Jean-Michel Ane, a professor of bacteriology and agronomy at UW-Madison, is leading the effort. So far, the findings are prompting international attention.
"I wasn't expecting our work to be featured in USA Today and other publications," Ane said. "That is not why we do this. Honestly, our only goal is good science. Being able to see change because of it in the next few years would be amazing."
Ane's team in Madison is studying corn that can use nitrogen from the atmosphere to grow, rather than from fertilizer. Scientists found this corn in Mexico, being grown by indigenous people. The key is a bacteria in the clear mucus that forms around the roots of the plant.
"This has been kind of the holy grail for a long time," said Joe Lauer, who grew up on a farm and is now a professor of agronomy at UW-Madison. "Corn that doesn't rely on nitrogen fertilizer would significantly reduce the amount of money that farmers spend on fertilizer. Typically, right now, they're having to spend $100 or $200 per acre to buy the nitrogen fertilizer. Not only would it eliminate that cost, but it would be big for our environment too. If you're using little to no fertilizer, you reduce the potential for chemical run-off into ground water."
But there are still a lot of questions and concerns. The corn that can synthesize nitrogen from the air rather than fertilizer, yields much smaller crops.

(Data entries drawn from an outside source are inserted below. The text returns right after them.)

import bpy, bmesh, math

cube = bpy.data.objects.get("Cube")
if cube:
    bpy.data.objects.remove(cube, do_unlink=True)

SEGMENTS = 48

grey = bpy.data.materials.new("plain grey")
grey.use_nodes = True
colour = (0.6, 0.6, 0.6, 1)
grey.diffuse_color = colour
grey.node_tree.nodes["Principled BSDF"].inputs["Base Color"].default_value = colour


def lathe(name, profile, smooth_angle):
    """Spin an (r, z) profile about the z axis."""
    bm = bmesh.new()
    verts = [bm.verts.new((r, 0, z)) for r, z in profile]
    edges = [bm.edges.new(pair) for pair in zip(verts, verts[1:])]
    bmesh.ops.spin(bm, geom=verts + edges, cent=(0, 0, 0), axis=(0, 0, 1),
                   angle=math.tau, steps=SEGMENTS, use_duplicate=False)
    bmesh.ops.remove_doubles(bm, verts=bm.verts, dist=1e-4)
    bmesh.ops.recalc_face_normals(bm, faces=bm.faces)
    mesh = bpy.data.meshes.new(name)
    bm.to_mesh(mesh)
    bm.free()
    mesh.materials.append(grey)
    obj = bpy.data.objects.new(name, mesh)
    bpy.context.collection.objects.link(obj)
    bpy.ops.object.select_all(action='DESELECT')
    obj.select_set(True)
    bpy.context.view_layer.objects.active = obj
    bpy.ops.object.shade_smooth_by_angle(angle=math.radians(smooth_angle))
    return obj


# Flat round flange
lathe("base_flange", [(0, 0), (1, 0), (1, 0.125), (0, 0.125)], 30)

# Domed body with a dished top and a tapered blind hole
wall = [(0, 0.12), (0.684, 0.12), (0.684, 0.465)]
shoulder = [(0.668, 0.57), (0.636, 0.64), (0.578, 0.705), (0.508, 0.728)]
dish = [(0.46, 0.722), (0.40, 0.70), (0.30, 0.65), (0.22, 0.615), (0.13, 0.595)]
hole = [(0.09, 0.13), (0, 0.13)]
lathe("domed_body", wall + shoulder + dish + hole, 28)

"Not to mention, the Midwest is very different than Mexico in terms of growing conditions," Lauer said. "A lot more testing and corn breeding would need to be done to even get to a place where we could try it here. If it was viable here, corporations would be all over it already."
Still, both Lauer and Ane say this research is a step in the right direction. And big-name food manufacturer, Mars, Inc. is funding more in-depth studies at UW-Madison.